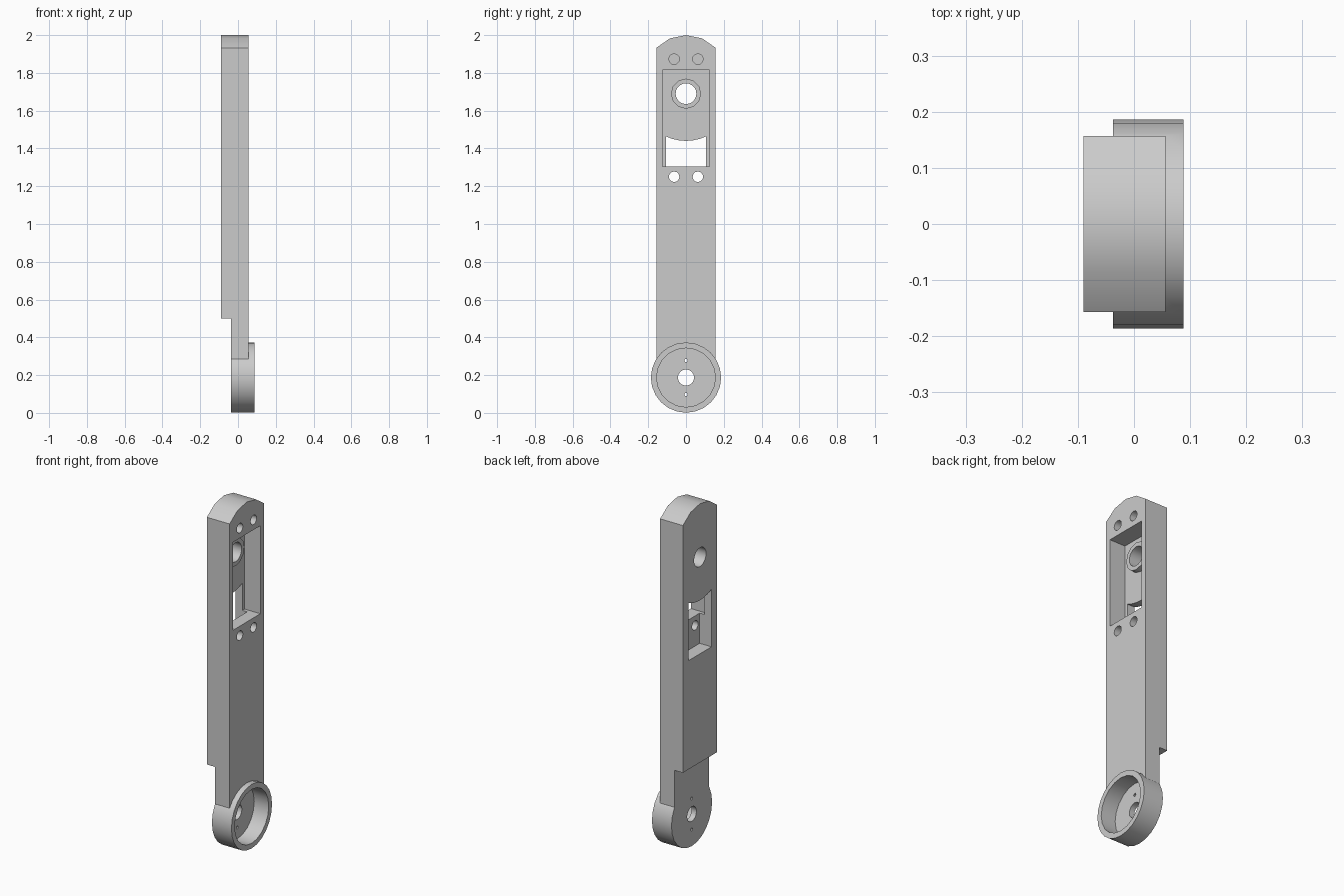
import bpy, bmesh, math

cube = bpy.data.objects.get("Cube")
if cube:
    bpy.data.objects.remove(cube, do_unlink=True)

grey = bpy.data.materials.new("plain grey")
grey.use_nodes = True
colour = (0.6, 0.6, 0.6, 1)
grey.diffuse_color = colour
grey.node_tree.nodes["Principled BSDF"].inputs["Base Color"].default_value = colour


def prism(name, outline, x0, x1):
    """Extrude a closed (y, z) outline along x."""
    bm = bmesh.new()
    face = bm.faces.new([bm.verts.new((x0, y, z)) for y, z in outline])
    moved = bmesh.ops.extrude_face_region(bm, geom=[face])["geom"]
    verts = [v for v in moved if isinstance(v, bmesh.types.BMVert)]
    bmesh.ops.translate(bm, verts=verts, vec=(x1 - x0, 0, 0))
    bmesh.ops.recalc_face_normals(bm, faces=bm.faces)
    mesh = bpy.data.meshes.new(name)
    bm.to_mesh(mesh)
    bm.free()
    mesh.materials.append(grey)
    obj = bpy.data.objects.new(name, mesh)
    bpy.context.collection.objects.link(obj)
    return obj


def arc(y, z, r, start, end, n):
    """Points on a circle arc, angles in radians from +y towards +z."""
    steps = [start + (end - start) * i / n for i in range(n + 1)]
    return [(y + r * math.cos(a), z + r * math.sin(a)) for a in steps]


def circle(y, z, r, n):
    return arc(y, z, r, 0, math.tau, n)[:-1]


def rect(y, z0, z1):
    return [(-y, z0), (y, z0), (y, z1), (-y, z1)]


def combine(target, operation, outline, x0, x1):
    """Join a prism to the target or cut it away."""
    tool = prism("tool", outline, x0, x1)
    mod = target.modifiers.new("combine", 'BOOLEAN')
    mod.operation, mod.solver, mod.object = operation, 'EXACT', tool
    bpy.context.view_layer.objects.active = target
    bpy.ops.object.modifier_apply(modifier=mod.name)
    mesh = tool.data
    bpy.data.objects.remove(tool, do_unlink=True)
    bpy.data.meshes.remove(mesh)


BACK, STEP, FRONT, RIM = -0.09, -0.037, 0.056, 0.088
HALF, CUP_Z, CUP_R, BORE_Z = 0.157, 0.187, 0.186, 1.69

# Beam with a shallow rounded top, thinned near the cup
top_r = 0.217
spread = math.asin(HALF / top_r)
crown = arc(0, 2 - top_r, top_r, math.pi / 2 - spread, math.pi / 2 + spread, 4)
arm = prism("pivot_arm", [(-HALF, CUP_Z), (HALF, CUP_Z)] + crown, BACK, FRONT)
combine(arm, 'DIFFERENCE', rect(0.3, 0, 0.5), BACK - 0.1, STEP)

# Round cup at the lower end
combine(arm, 'UNION', circle(0, CUP_Z, CUP_R, 24), STEP, RIM)
combine(arm, 'DIFFERENCE', circle(0, CUP_Z, 0.156, 20), -0.005, RIM + 0.1)
combine(arm, 'DIFFERENCE', circle(0, CUP_Z, 0.043, 16), -0.2, 0.2)
for side in (-1, 1):
    combine(arm, 'DIFFERENCE', circle(0, CUP_Z + side * 0.09, 0.009, 8), -0.2, 0.2)

# Recess on the open side with a bored boss
combine(arm, 'DIFFERENCE', rect(0.125, 1.305, 1.815), -0.045, FRONT + 0.1)
combine(arm, 'UNION', circle(0, BORE_Z, 0.08, 12), -0.06, -0.015)
combine(arm, 'DIFFERENCE', circle(0, BORE_Z, 0.055, 20), -0.2, 0.2)

# Recess on the other side, its top edge concentric with the bore
half_angle = math.asin(0.105 / 0.25)
down = -math.pi / 2
lip = arc(0, BORE_Z, 0.25, down + half_angle, down - half_angle, 6)
combine(arm, 'DIFFERENCE', [(-0.105, 1.13), (0.105, 1.13)] + lip, BACK - 0.1, -0.014)

# Screw holes: blind pair above the recess, pair below opening into the other recess
for side in (-1, 1):
    for z in (1.873, 1.25):
        combine(arm, 'DIFFERENCE', circle(side * 0.063, z, 0.028, 12), -0.045, 0.2)

# Smooth curved walls, keep edges sharp
bpy.ops.object.select_all(action='DESELECT')
arm.select_set(True)
bpy.context.view_layer.objects.active = arm
bpy.ops.object.shade_smooth_by_angle(angle=math.radians(32))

-*-

• [Action item]: Using the listing above, copy exactly the line that contains "HALF, CUP_Z, CUP_R, BORE_Z", the line that contains "down = -math.pi / 2", and each line that falls between them.

• [Reply]:
HALF, CUP_Z, CUP_R, BORE_Z = 0.157, 0.187, 0.186, 1.69

# Beam with a shallow rounded top, thinned near the cup
top_r = 0.217
spread = math.asin(HALF / top_r)
crown = arc(0, 2 - top_r, top_r, math.pi / 2 - spread, math.pi / 2 + spread, 4)
arm = prism("pivot_arm", [(-HALF, CUP_Z), (HALF, CUP_Z)] + crown, BACK, FRONT)
combine(arm, 'DIFFERENCE', rect(0.3, 0, 0.5), BACK - 0.1, STEP)

# Round cup at the lower end
combine(arm, 'UNION', circle(0, CUP_Z, CUP_R, 24), STEP, RIM)
combine(arm, 'DIFFERENCE', circle(0, CUP_Z, 0.156, 20), -0.005, RIM + 0.1)
combine(arm, 'DIFFERENCE', circle(0, CUP_Z, 0.043, 16), -0.2, 0.2)
for side in (-1, 1):
    combine(arm, 'DIFFERENCE', circle(0, CUP_Z + side * 0.09, 0.009, 8), -0.2, 0.2)

# Recess on the open side with a bored boss
combine(arm, 'DIFFERENCE', rect(0.125, 1.305, 1.815), -0.045, FRONT + 0.1)
combine(arm, 'UNION', circle(0, BORE_Z, 0.08, 12), -0.06, -0.015)
combine(arm, 'DIFFERENCE', circle(0, BORE_Z, 0.055, 20), -0.2, 0.2)

# Recess on the other side, its top edge concentric with the bore
half_angle = math.asin(0.105 / 0.25)
down = -math.pi / 2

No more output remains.